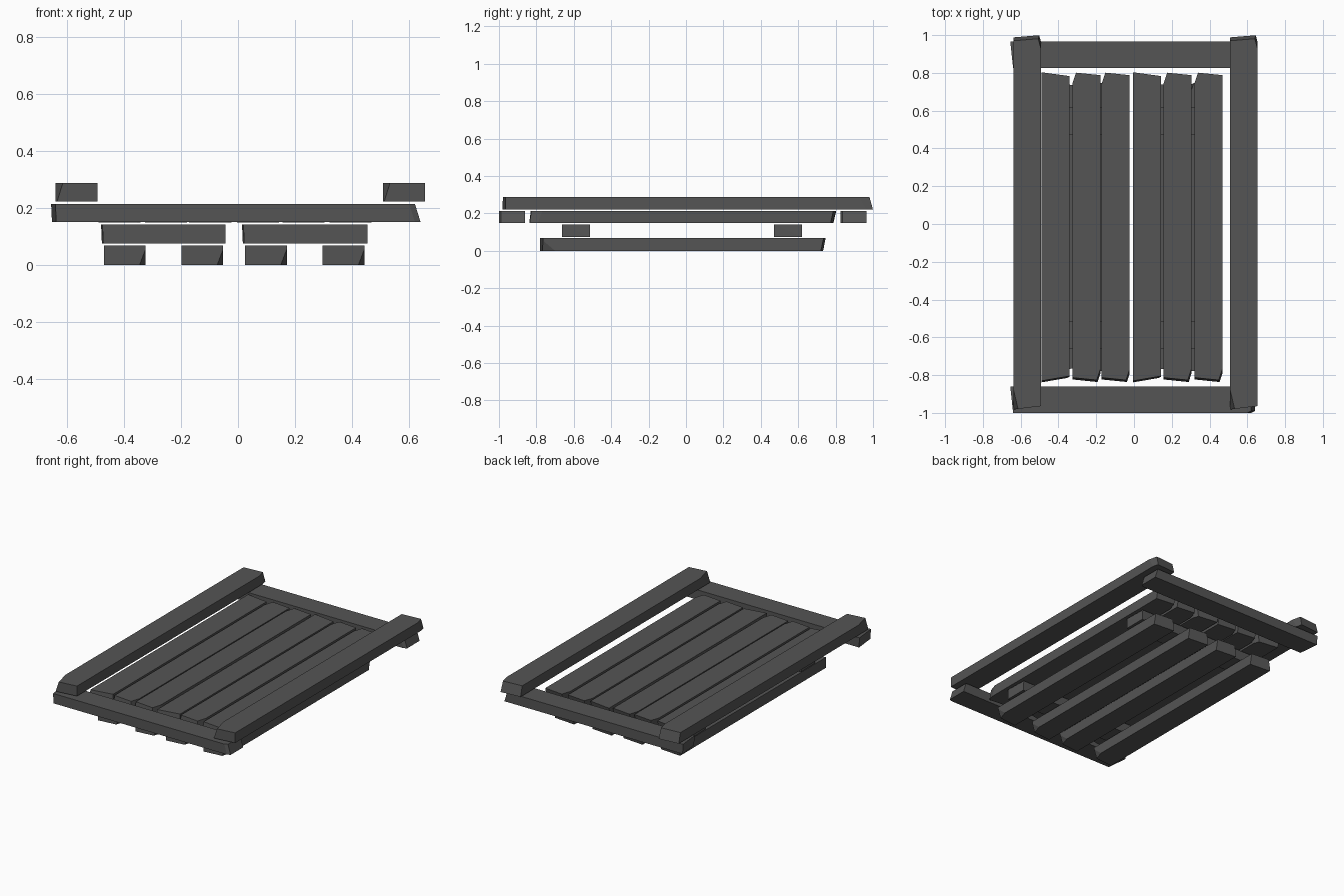
import bpy, bmesh
from math import pi
from mathutils import Vector, Matrix

if "Cube" in bpy.data.objects:
    bpy.data.objects.remove(bpy.data.objects["Cube"])

wood = bpy.data.materials.new("dark_wood")
wood.diffuse_color = (0.09, 0.09, 0.09, 1)
wood.use_nodes = True
wood.node_tree.nodes["Principled BSDF"].inputs["Base Color"].default_value = wood.diffuse_color


def cut(bm, p, q, r):
    """Saw off everything beyond the plane through three points."""
    p, q, r = Vector(p), Vector(q), Vector(r)
    n = (q - p).cross(r - p).normalized()
    if n.dot(p) < 0:
        n = -n
    res = bmesh.ops.bisect_plane(bm, geom=bm.verts[:] + bm.edges[:] + bm.faces[:],
                                 dist=1e-5, plane_co=p, plane_no=n, clear_outer=True)
    edges = [e for e in res['geom_cut']
             if isinstance(e, bmesh.types.BMEdge) and e.is_boundary]
    if edges:
        bmesh.ops.holes_fill(bm, edges=edges, sides=0)


def plank(name, centre, span, z, width, near, far, along_x=False):
    """Rough-sawn plank. Each end is (left, right, low_left setbacks, chip);
    a chip is (side, length, inset, opposite inset, +1 top or -1 bottom)."""
    w, h, half = width / 2, (z[1] - z[0]) / 2, (span[1] - span[0]) / 2
    bm = bmesh.new()
    bmesh.ops.create_cube(bm, size=2, matrix=Matrix.Diagonal((w, half, h, 1)))
    for s, (a, b, c, chip) in ((-1, near), (1, far)):
        if a or b or c:
            cut(bm, (-w, s * (half - a), h), (w, s * (half - b), h), (-w, s * (half - c), -h))
        if chip:
            side, length, inset, other, f = chip
            cut(bm, (side * w, s * (half - length), f * h),
                (side * (w - inset), s * half, f * h),
                (side * (w - other), s * half, -f * h))
    mid = (span[0] + span[1]) / 2
    zc = (z[0] + z[1]) / 2
    if along_x:
        m = Matrix.Translation((mid, centre, zc)) @ Matrix.Rotation(-pi / 2, 4, 'Z')
    else:
        m = Matrix.Translation((centre, mid, zc))
    bm.transform(m)
    bmesh.ops.recalc_face_normals(bm, faces=bm.faces[:])
    mesh = bpy.data.meshes.new(name)
    bm.to_mesh(mesh)
    bm.free()
    mesh.materials.append(wood)
    bpy.context.collection.objects.link(bpy.data.objects.new(name, mesh))


# Bottom runners
for i, x in enumerate((-0.397, -0.125, 0.098, 0.37)):
    plank(f"bottom_runner_{i + 1}", x, (-0.78, 0.748), (0.0, 0.068), 0.146,
          (0.0, 0.015, 0.0, (1, 0.08, 0.025, 0.0, -1)),
          (0.0, 0.012, 0.015, (-1, 0.06, 0.02, 0.0, 1)))

# Short cross pieces between runners and slats
for side, span in (("left", (-0.48, -0.043)), ("right", (0.014, 0.453))):
    for end, y in (("front", -0.588), ("back", 0.545)):
        plank(f"cross_piece_{side}_{end}", y, span, (0.075, 0.142), 0.148,
              (0.0, 0.005, 0.003, None), (0.004, 0.0, 0.0, None), along_x=True)

# Deck slats, two kinds of broken end
plain = ((0.008, 0.033, 0.0, (1, 0.07, 0.02, 0.0, -1)),
         (0.0, 0.02, 0.015, (1, 0.07, 0.025, 0.0, -1)))
chipped = ((0.025, 0.01, 0.015, (1, 0.07, 0.023, 0.015, 1)),
           (0.0, 0.015, 0.015, (-1, 0.06, 0.02, 0.025, 1)))
for i, x in enumerate((-0.415, -0.252, -0.097, 0.07, 0.23, 0.394)):
    near, far = plain if i in (0, 3) else chipped
    plank(f"deck_slat_{i + 1}", x, (-0.838, 0.803), (0.148, 0.214), 0.148, near, far)

# End rails across the front and back
for end, y in (("front", -0.93), ("back", 0.896)):
    plank(f"{end}_end_rail", y, (-0.655, 0.64), (0.15, 0.214), 0.14,
          (0.0, 0.015, 0.003, None),
          (0.02, 0.02, 0.0, (1, 0.04, 0.02, 0.01, 1)), along_x=True)

# Raised side rails on top
for side, x in (("left", -0.5655), ("right", 0.581)):
    plank(f"{side}_side_rail", x, (-0.982, 1.0), (0.222, 0.288), 0.147,
          (0.0, 0.018, 0.0, (-1, 0.11, 0.026, 0.005, 1)),
          (0.03, 0.018, 0.012, (1, 0.075, 0.02, 0.01, 1)))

TASK STATEMENT: Render the data above verbatim and without pictures.

SOLUTION BELOW:
import bpy, bmesh
from math import pi
from mathutils import Vector, Matrix

if "Cube" in bpy.data.objects:
    bpy.data.objects.remove(bpy.data.objects["Cube"])

wood = bpy.data.materials.new("dark_wood")
wood.diffuse_color = (0.09, 0.09, 0.09, 1)
wood.use_nodes = True
wood.node_tree.nodes["Principled BSDF"].inputs["Base Color"].default_value = wood.diffuse_color


def cut(bm, p, q, r):
    """Saw off everything beyond the plane through three points."""
    p, q, r = Vector(p), Vector(q), Vector(r)
    n = (q - p).cross(r - p).normalized()
    if n.dot(p) < 0:
        n = -n
    res = bmesh.ops.bisect_plane(bm, geom=bm.verts[:] + bm.edges[:] + bm.faces[:],
                                 dist=1e-5, plane_co=p, plane_no=n, clear_outer=True)
    edges = [e for e in res['geom_cut']
             if isinstance(e, bmesh.types.BMEdge) and e.is_boundary]
    if edges:
        bmesh.ops.holes_fill(bm, edges=edges, sides=0)


def plank(name, centre, span, z, width, near, far, along_x=False):
    """Rough-sawn plank. Each end is (left, right, low_left setbacks, chip);
    a chip is (side, length, inset, opposite inset, +1 top or -1 bottom)."""
    w, h, half = width / 2, (z[1] - z[0]) / 2, (span[1] - span[0]) / 2
    bm = bmesh.new()
    bmesh.ops.create_cube(bm, size=2, matrix=Matrix.Diagonal((w, half, h, 1)))
    for s, (a, b, c, chip) in ((-1, near), (1, far)):
        if a or b or c:
            cut(bm, (-w, s * (half - a), h), (w, s * (half - b), h), (-w, s * (half - c), -h))
        if chip:
            side, length, inset, other, f = chip
            cut(bm, (side * w, s * (half - length), f * h),
                (side * (w - inset), s * half, f * h),
                (side * (w - other), s * half, -f * h))
    mid = (span[0] + span[1]) / 2
    zc = (z[0] + z[1]) / 2
    if along_x:
        m = Matrix.Translation((mid, centre, zc)) @ Matrix.Rotation(-pi / 2, 4, 'Z')
    else:
        m = Matrix.Translation((centre, mid, zc))
    bm.transform(m)
    bmesh.ops.recalc_face_normals(bm, faces=bm.faces[:])
    mesh = bpy.data.meshes.new(name)
    bm.to_mesh(mesh)
    bm.free()
    mesh.materials.append(wood)
    bpy.context.collection.objects.link(bpy.data.objects.new(name, mesh))


# Bottom runners
for i, x in enumerate((-0.397, -0.125, 0.098, 0.37)):
    plank(f"bottom_runner_{i + 1}", x, (-0.78, 0.748), (0.0, 0.068), 0.146,
          (0.0, 0.015, 0.0, (1, 0.08, 0.025, 0.0, -1)),
          (0.0, 0.012, 0.015, (-1, 0.06, 0.02, 0.0, 1)))

# Short cross pieces between runners and slats
for side, span in (("left", (-0.48, -0.043)), ("right", (0.014, 0.453))):
    for end, y in (("front", -0.588), ("back", 0.545)):
        plank(f"cross_piece_{side}_{end}", y, span, (0.075, 0.142), 0.148,
              (0.0, 0.005, 0.003, None), (0.004, 0.0, 0.0, None), along_x=True)

# Deck slats, two kinds of broken end
plain = ((0.008, 0.033, 0.0, (1, 0.07, 0.02, 0.0, -1)),
         (0.0, 0.02, 0.015, (1, 0.07, 0.025, 0.0, -1)))
chipped = ((0.025, 0.01, 0.015, (1, 0.07, 0.023, 0.015, 1)),
           (0.0, 0.015, 0.015, (-1, 0.06, 0.02, 0.025, 1)))
for i, x in enumerate((-0.415, -0.252, -0.097, 0.07, 0.23, 0.394)):
    near, far = plain if i in (0, 3) else chipped
    plank(f"deck_slat_{i + 1}", x, (-0.838, 0.803), (0.148, 0.214), 0.148, near, far)

# End rails across the front and back
for end, y in (("front", -0.93), ("back", 0.896)):
    plank(f"{end}_end_rail", y, (-0.655, 0.64), (0.15, 0.214), 0.14,
          (0.0, 0.015, 0.003, None),
          (0.02, 0.02, 0.0, (1, 0.04, 0.02, 0.01, 1)), along_x=True)

# Raised side rails on top
for side, x in (("left", -0.5655), ("right", 0.581)):
    plank(f"{side}_side_rail", x, (-0.982, 1.0), (0.222, 0.288), 0.147,
          (0.0, 0.018, 0.0, (-1, 0.11, 0.026, 0.005, 1)),
          (0.03, 0.018, 0.012, (1, 0.075, 0.02, 0.01, 1)))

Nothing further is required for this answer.